‘Shine a light on the human condition’
Here’s how a popular college class gets students out of the (virtual) classroom and into the world as social documentarians.
When Mariama Fofana moved to Colorado in 2012 to escape civil war in the Ivory Coast, she immediately noticed a difference in how Americans interacted based on gender roles.
“In our culture, women are supposed to keep their eyes and voice down,” she said. “But that’s changing – and I want to be a part of the next generation that’s making it happen.”
Journalism is her pathway to that goal, said Fofana, who hopes to follow in the footsteps of her older sister who is an anchor on the Ivory Coast’s RTI 1 national television news broadcast.
First, she learned English. Then, she enrolled in a community college. Now, she’s a Metropolitan State University of Denver student enrolled in a social-documentary class that provides real-world journalism experience. This summer, Fofana is working with a team of student journalists pitching, developing and submitting four stories. Students’ work from the course will eventually be compiled into a coffee-table book following subsequent fall-semester sections.
The long-running MSU Denver class founded by internationally acclaimed photojournalism Professor Kenn Bisio typically brings students to locations such as Santa Fe, New Mexico, and San Francisco to work in teams and teach one another, said Steve Krizman, associate professor and public-relations faculty advisor co-teaching the summer course.
“The goal is to get students out of their comfort zones and into the field, where they talk to strangers and be the ‘butt-inski’ you need to be as a professional journalist,” he said.
A big part of that involves the types of media that contemporary journalism relies on. As part of her news team, Fofana is a photographer for stories on mental health during a pandemic and protests in the wake of the police killing of George Floyd and others; she’s also writing copy for pieces on socially distanced approaches to graduation and demonstrations at the GEO Group’s immigration detention facility in Aurora.
The immigration story hits especially close to home for Fofana, who detailed the 8 p.m. nightly vigils where demonstrators chant so those held inside can hear.
“Through my reporting, I came to find out a lot of detainees are asylum seekers and that it could just as easily have been me and my family,” she said. “So many people aren’t aware of things that don’t affect us, but sharing these stories helps us pay attention. I live 10 minutes away and didn’t even know about this until now.”
Krizman noted that the social element of the class has been key in making the transition to continue the work in a post-COVID-19 landscape.
“Students are digging deep and looking in-depth at issues that are of the moment and from a point of view that much of the population might otherwise miss,” he said. “This pandemic has given us the opportunity to focus on stories that shine a light on the human condition.”
And the multimedia approach to contemporary journalism has helped Fofana strengthen her voice and resolve to be part of a generational change.
“It’s really helped me get out of my comfort zone in a good way,” she said. “For the longest time, writing was my escape; it was all I had. Now, I’m learning how to incorporate elements like photography to help share people’s voices.”
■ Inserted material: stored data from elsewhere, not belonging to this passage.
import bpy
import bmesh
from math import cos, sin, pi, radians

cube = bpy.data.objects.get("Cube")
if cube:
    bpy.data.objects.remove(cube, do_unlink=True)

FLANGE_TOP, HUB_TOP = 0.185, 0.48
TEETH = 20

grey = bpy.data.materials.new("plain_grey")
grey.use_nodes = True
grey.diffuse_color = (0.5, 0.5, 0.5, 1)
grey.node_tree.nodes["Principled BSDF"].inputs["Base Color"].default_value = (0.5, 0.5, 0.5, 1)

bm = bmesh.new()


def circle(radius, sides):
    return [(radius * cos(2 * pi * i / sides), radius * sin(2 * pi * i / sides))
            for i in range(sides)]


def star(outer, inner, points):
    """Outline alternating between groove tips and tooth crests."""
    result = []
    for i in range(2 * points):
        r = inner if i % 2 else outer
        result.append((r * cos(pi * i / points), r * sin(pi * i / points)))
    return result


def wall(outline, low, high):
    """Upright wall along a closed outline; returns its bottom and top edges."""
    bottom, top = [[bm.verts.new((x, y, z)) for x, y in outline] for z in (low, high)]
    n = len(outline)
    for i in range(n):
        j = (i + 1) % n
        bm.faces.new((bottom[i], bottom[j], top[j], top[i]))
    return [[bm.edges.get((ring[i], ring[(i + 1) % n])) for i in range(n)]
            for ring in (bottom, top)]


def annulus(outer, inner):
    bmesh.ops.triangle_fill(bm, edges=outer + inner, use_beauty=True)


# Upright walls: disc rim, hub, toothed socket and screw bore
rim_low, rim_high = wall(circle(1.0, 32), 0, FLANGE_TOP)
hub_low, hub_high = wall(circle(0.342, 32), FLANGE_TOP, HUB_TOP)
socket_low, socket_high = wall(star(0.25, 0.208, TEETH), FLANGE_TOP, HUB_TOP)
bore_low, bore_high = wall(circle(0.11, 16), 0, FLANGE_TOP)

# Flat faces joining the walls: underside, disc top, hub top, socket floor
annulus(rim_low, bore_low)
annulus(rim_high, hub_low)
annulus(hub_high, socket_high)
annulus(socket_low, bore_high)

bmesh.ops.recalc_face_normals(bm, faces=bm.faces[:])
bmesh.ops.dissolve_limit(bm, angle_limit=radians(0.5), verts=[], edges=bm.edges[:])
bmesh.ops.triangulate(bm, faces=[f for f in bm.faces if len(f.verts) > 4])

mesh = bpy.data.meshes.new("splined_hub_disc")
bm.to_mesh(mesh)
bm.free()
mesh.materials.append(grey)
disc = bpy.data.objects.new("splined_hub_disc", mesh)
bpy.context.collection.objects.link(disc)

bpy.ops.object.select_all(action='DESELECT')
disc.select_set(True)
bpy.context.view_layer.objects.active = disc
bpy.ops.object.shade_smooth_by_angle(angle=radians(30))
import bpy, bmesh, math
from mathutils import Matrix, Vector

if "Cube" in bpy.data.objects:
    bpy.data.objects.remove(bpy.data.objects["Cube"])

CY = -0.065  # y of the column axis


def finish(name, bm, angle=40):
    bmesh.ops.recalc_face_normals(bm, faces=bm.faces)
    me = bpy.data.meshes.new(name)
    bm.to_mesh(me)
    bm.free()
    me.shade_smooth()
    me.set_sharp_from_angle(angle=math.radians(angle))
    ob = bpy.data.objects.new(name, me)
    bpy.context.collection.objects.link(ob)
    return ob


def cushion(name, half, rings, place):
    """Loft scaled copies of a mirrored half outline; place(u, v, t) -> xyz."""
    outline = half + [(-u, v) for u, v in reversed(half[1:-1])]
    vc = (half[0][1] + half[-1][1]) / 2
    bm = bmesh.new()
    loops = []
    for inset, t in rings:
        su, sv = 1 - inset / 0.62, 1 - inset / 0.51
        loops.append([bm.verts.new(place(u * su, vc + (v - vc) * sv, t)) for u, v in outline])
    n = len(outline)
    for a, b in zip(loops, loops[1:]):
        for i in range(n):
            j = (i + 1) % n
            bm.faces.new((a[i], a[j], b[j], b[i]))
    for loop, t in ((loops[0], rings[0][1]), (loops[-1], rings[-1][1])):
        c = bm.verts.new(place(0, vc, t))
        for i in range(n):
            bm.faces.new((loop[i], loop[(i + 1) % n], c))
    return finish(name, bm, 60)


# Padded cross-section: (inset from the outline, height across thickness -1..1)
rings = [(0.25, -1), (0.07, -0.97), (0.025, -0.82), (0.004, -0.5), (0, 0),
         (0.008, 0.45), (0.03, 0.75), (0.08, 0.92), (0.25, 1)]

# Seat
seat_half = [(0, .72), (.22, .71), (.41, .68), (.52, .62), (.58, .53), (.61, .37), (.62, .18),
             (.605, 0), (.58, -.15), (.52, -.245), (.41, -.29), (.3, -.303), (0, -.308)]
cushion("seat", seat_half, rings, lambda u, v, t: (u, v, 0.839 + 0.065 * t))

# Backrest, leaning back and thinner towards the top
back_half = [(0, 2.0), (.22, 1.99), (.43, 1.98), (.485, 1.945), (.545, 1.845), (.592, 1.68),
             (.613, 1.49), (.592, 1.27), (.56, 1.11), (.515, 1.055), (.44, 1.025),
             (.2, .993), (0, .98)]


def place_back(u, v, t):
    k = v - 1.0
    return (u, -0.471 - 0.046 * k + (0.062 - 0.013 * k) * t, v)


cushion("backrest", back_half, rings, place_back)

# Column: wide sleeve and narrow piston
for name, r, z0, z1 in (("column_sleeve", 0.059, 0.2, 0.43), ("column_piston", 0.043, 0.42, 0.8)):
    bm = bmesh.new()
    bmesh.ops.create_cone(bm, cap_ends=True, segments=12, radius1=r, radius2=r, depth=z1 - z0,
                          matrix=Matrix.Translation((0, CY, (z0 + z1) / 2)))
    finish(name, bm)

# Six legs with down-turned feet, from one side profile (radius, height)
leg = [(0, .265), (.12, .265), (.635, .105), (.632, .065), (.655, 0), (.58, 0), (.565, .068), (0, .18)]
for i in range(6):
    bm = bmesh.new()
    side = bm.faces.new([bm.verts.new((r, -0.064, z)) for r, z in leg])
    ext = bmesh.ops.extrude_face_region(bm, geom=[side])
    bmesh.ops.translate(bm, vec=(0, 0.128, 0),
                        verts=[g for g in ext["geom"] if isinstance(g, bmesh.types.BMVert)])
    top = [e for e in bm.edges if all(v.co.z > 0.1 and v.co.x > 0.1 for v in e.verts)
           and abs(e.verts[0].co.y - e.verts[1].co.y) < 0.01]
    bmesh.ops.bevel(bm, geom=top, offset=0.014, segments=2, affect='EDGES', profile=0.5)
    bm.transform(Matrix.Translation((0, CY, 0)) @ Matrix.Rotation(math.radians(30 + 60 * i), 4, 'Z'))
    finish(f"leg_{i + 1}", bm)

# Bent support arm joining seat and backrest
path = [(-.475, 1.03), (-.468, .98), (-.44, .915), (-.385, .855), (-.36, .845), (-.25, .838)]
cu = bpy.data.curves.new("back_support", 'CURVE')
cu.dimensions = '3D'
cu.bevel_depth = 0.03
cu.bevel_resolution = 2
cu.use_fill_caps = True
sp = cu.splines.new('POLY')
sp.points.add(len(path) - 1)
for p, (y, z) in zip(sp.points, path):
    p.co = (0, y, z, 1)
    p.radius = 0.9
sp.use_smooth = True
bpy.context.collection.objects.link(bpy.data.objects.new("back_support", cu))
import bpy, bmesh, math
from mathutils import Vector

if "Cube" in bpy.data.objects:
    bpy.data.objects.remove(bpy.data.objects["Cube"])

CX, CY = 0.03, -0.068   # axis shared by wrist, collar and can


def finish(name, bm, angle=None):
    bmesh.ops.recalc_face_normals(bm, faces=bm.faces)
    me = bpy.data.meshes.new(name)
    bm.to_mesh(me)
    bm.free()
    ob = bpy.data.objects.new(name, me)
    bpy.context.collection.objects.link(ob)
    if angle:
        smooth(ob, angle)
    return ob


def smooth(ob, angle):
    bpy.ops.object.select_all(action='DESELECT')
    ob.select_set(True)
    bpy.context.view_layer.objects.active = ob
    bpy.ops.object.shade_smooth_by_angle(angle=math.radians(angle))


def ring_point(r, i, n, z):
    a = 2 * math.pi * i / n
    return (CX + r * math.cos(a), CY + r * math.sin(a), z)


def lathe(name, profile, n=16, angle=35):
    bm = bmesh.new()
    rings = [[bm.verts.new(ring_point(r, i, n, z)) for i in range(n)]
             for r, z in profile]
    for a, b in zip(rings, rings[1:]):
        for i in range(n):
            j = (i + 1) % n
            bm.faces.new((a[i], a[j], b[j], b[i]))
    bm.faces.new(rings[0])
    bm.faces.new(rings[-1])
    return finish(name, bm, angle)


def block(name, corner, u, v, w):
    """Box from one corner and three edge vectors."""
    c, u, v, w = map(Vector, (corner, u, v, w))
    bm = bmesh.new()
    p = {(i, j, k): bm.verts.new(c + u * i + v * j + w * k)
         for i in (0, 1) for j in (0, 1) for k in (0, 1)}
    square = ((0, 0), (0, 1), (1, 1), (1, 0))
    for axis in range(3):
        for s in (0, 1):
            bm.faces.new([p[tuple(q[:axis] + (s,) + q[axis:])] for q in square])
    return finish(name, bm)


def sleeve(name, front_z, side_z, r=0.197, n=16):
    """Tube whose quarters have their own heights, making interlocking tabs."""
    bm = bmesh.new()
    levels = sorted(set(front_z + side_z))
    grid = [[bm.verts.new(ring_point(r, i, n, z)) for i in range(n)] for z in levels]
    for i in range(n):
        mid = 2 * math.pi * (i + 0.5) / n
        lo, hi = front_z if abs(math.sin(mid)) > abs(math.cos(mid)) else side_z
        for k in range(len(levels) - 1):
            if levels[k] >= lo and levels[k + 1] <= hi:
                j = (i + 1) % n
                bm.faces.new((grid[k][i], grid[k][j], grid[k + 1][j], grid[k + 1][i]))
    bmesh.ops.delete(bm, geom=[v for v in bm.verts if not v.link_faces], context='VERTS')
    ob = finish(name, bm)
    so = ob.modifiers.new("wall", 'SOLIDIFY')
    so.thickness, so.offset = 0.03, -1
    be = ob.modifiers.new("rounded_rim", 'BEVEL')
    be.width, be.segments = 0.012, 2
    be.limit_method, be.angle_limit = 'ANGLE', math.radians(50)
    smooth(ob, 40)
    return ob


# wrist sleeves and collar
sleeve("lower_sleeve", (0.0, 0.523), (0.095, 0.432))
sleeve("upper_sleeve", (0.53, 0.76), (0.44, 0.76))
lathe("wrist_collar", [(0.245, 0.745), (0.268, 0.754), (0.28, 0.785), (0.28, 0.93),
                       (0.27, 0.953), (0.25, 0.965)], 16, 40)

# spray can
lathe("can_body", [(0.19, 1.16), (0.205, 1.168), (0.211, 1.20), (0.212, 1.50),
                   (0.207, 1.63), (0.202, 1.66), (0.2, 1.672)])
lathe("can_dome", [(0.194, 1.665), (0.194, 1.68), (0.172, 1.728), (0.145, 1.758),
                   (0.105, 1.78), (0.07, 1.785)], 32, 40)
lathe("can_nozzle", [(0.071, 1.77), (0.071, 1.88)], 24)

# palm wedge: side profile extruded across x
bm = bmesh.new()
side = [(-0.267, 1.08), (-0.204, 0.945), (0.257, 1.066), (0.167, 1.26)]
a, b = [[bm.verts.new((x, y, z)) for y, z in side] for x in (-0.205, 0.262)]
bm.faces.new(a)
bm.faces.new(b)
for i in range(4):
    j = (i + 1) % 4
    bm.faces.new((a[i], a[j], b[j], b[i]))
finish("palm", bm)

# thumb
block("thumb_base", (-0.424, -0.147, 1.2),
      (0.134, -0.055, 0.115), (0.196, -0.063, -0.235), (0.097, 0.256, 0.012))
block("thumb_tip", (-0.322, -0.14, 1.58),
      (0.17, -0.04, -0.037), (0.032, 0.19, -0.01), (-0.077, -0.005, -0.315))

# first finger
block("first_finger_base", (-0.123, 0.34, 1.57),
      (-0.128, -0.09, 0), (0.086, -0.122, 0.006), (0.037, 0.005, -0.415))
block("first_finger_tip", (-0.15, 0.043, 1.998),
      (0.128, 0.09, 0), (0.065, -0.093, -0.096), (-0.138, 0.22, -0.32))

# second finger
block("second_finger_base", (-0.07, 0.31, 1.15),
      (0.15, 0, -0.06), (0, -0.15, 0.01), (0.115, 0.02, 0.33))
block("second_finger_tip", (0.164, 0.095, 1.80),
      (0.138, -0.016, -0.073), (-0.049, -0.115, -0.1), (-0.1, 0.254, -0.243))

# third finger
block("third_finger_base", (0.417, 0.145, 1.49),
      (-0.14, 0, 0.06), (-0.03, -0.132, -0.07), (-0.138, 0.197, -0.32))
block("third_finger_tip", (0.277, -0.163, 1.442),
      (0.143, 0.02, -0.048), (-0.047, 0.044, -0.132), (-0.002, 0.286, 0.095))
Rachel Lorenz sees the social-doc class as a catalyst for career change. An engineer by trade, the journalism major became interested in amplifying community-based stories, leading her to enroll in the summer course.
“The sharing of voices and experiences is so important,” she said. “Especially at the local level, it can have a real impact of connecting people with issues that matter and ways they can effect change.”
One example of localizing a national conversation is her forthcoming story about Colorado’s vote-by-mail system, which began mailing ballots to every registered voter for most elections after the passage of 2013’s Voter Access and Modernized Elections Act. In the course of reporting, Lorenz talked to county clerks from across the state to examine logistical considerations, security, anonymity and even whether someone is checking those signatures on the outside of a submitted ballot.
In addition to this substantial topic, she’s balancing others on COVID-19 impacts within local Native American communities, how lockdown affects domestic violence and the pandemic’s impact on the summer tourist season in Grand Lake. The resulting stories can serve as more than a graded assignment, too.
“One of the biggest takeaways students get from the class is producing publishable material,” Krizman said. “We’ve had stories placed in Met Media, Westword, weeklies in New Mexico and more. Those are clips, and they’re super-important in building a working portfolio.”
Though it can be a tough juggling act for new journalists, it mirrors the functional expectations of modern newsrooms – and one the class dove into on Day One.
“This wasn’t a ‘cover the syllabus and get to know each other’ first class,” Lorenz said. “We were already brainstorming pitches and started working through angles and assignments right from the beginning.”
And with the shortened summer term, it’s also helped her gain experience with another journalistic inevitability: deadlines.
“Having a finite amount of time to produce a story definitely makes you focus on a tangible outcome, even if the temptation is to keep digging or working on it,” Lorenz said.